→ Task goal
A complete answer lists every line of the material where the string "data" occurs.

......

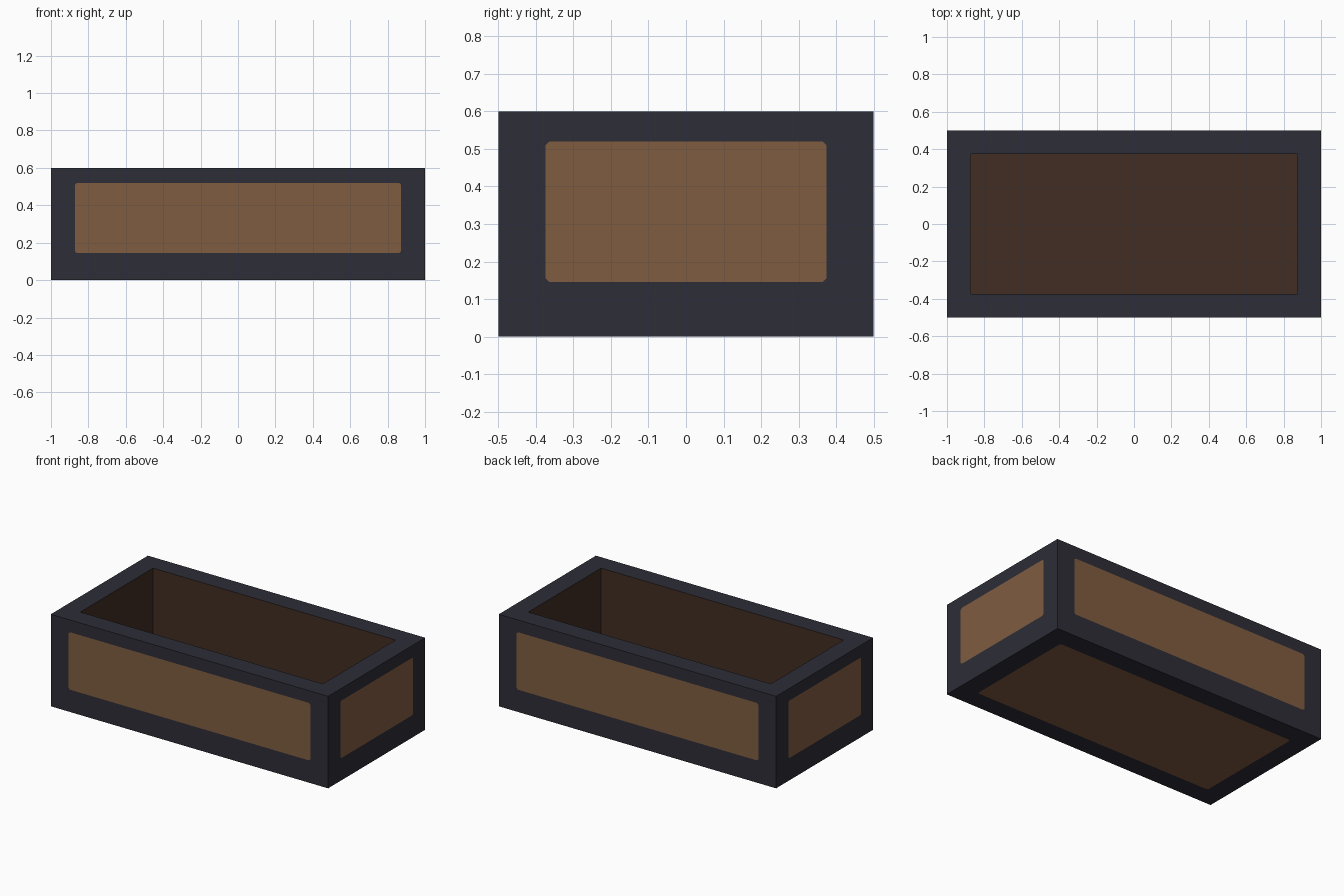
import bpy, bmesh
from mathutils import Vector

if "Cube" in bpy.data.objects:
    bpy.data.objects.remove(bpy.data.objects["Cube"])


def material(name, rgb):
    lin = [(c / 255 / 12.92) if c / 255 <= 0.04045 else ((c / 255 + 0.055) / 1.055) ** 2.4 for c in rgb]
    m = bpy.data.materials.new(name)
    m.diffuse_color = (*lin, 1)
    m.use_nodes = True
    m.node_tree.nodes["Principled BSDF"].inputs["Base Color"].default_value = m.diffuse_color
    return m


dark = material("dark frame", (45, 45, 55))
wood = material("brown panel", (128, 92, 65))
inside = material("dark brown lining", (65, 45, 35))

HX, HY, H = 1.0, 0.5, 0.6          # outer half sizes and height
CX, CY, FLOOR = 0.875, 0.375, 0.125  # cavity half sizes and floor height
LOW, HIGH, CUT = 0.145, 0.52, 0.01   # side panel heights and corner cut


def finish(name, bm, mat):
    bmesh.ops.remove_doubles(bm, verts=bm.verts, dist=1e-5)
    me = bpy.data.meshes.new(name)
    bm.to_mesh(me)
    bm.free()
    me.materials.append(mat)
    ob = bpy.data.objects.new(name, me)
    bpy.context.collection.objects.link(ob)


def face(bm, pts, normal):
    f = bm.faces.new([bm.verts.new(p) for p in pts])
    f.normal_update()
    if f.normal.dot(Vector(normal)) < 0:
        f.normal_flip()


def rect(u, v0, v1):
    return [(-u, v0), (u, v0), (u, v1), (-u, v1)]


def panelled_side(frame, name, place, normal, outer, inner):
    """Frame border with a flush, corner-cut panel in the middle."""
    oct_pts = []
    for i in range(4):
        p = Vector(inner[i])
        for q in (inner[i - 1], inner[(i + 1) % 4]):
            oct_pts.append(p + (Vector(q) - p).normalized() * CUT)
    for i in range(4):
        j = (i + 1) % 4
        a, b = outer[i], outer[j]
        face(frame, [place(*p) for p in (a, b, oct_pts[2 * j], oct_pts[2 * i + 1])], normal)
        face(frame, [place(*p) for p in (a, oct_pts[2 * i + 1], oct_pts[2 * i])], normal)
    panel = bmesh.new()
    face(panel, [place(*p) for p in oct_pts], normal)
    finish(name, panel, wood)


frame = bmesh.new()

# Four sides and the underside
for label, s in (("front", -1), ("back", 1)):
    panelled_side(frame, label + "_panel", lambda u, v, s=s: (u, s * HY, v), (0, s, 0),
                  rect(HX, 0, H), rect(0.872, LOW, HIGH))
for label, s in (("left", -1), ("right", 1)):
    panelled_side(frame, label + "_panel", lambda u, v, s=s: (s * HX, u, v), (s, 0, 0),
                  rect(HY, 0, H), rect(0.374, LOW, HIGH))
panelled_side(frame, "bottom_panel", lambda u, v: (u, v, 0), (0, 0, -1),
              rect(HX, -HY, HY), rect(0.872, -0.374, 0.374))

# Top rim
outer, inner = rect(HX, -HY, HY), rect(CX, -CY, CY)
for i in range(4):
    j = (i + 1) % 4
    face(frame, [(*p, H) for p in (outer[i], outer[j], inner[j], inner[i])], (0, 0, 1))
finish("box_frame", frame, dark)

# Lining of the open cavity
lining = bmesh.new()
face(lining, [(*p, FLOOR) for p in inner], (0, 0, 1))
for i in range(4):
    a, b = inner[i], inner[(i + 1) % 4]
    face(lining, [(*a, FLOOR), (*b, FLOOR), (*b, H), (*a, H)], (-a[0] - b[0], -a[1] - b[1], 0))
finish("cavity_lining", lining, inside)
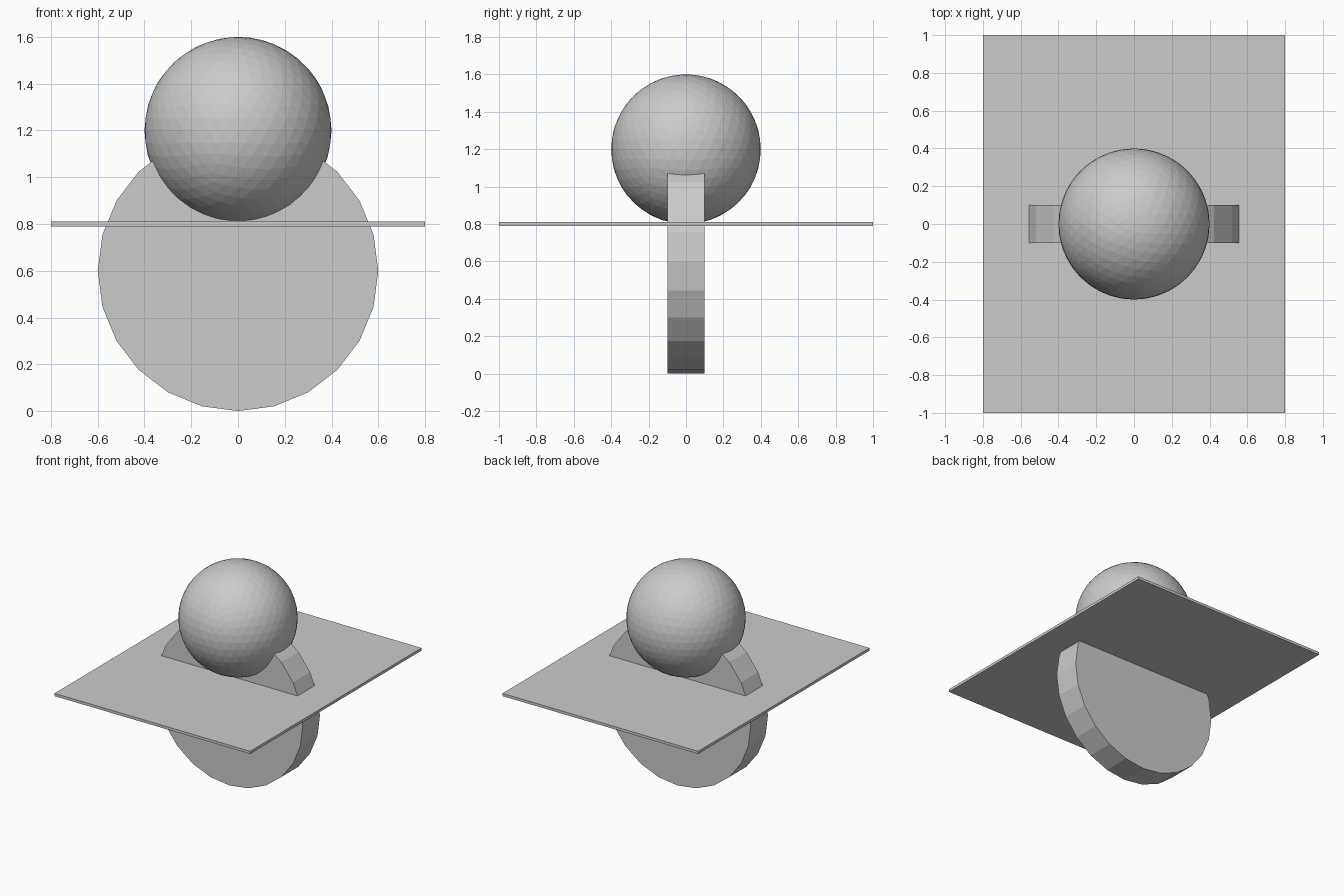
import bpy
from math import radians

if "Cube" in bpy.data.objects:
    bpy.data.objects.remove(bpy.data.objects["Cube"])

# upright disc: 24-sided, facing front
bpy.ops.mesh.primitive_cylinder_add(vertices=24, radius=0.6, depth=0.2,
                                    location=(0, 0, 0.6), rotation=(radians(90), 0, 0))
bpy.context.object.name = "upright_disc"

# thin rectangular plate cutting through the disc
bpy.ops.mesh.primitive_cube_add(size=1, location=(0, 0, 0.8))
plate = bpy.context.object
plate.name = "flat_plate"
plate.scale = (1.6, 2.0, 0.02)

# faceted ball resting on the plate
bpy.ops.mesh.primitive_ico_sphere_add(subdivisions=4, radius=0.4, location=(0, 0, 1.2))
bpy.context.object.name = "ball"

......

→ Response area
if "Cube" in bpy.data.objects:
    bpy.data.objects.remove(bpy.data.objects["Cube"])
    m = bpy.data.materials.new(name)
    me = bpy.data.meshes.new(name)
    ob = bpy.data.objects.new(name, me)
if "Cube" in bpy.data.objects:
    bpy.data.objects.remove(bpy.data.objects["Cube"])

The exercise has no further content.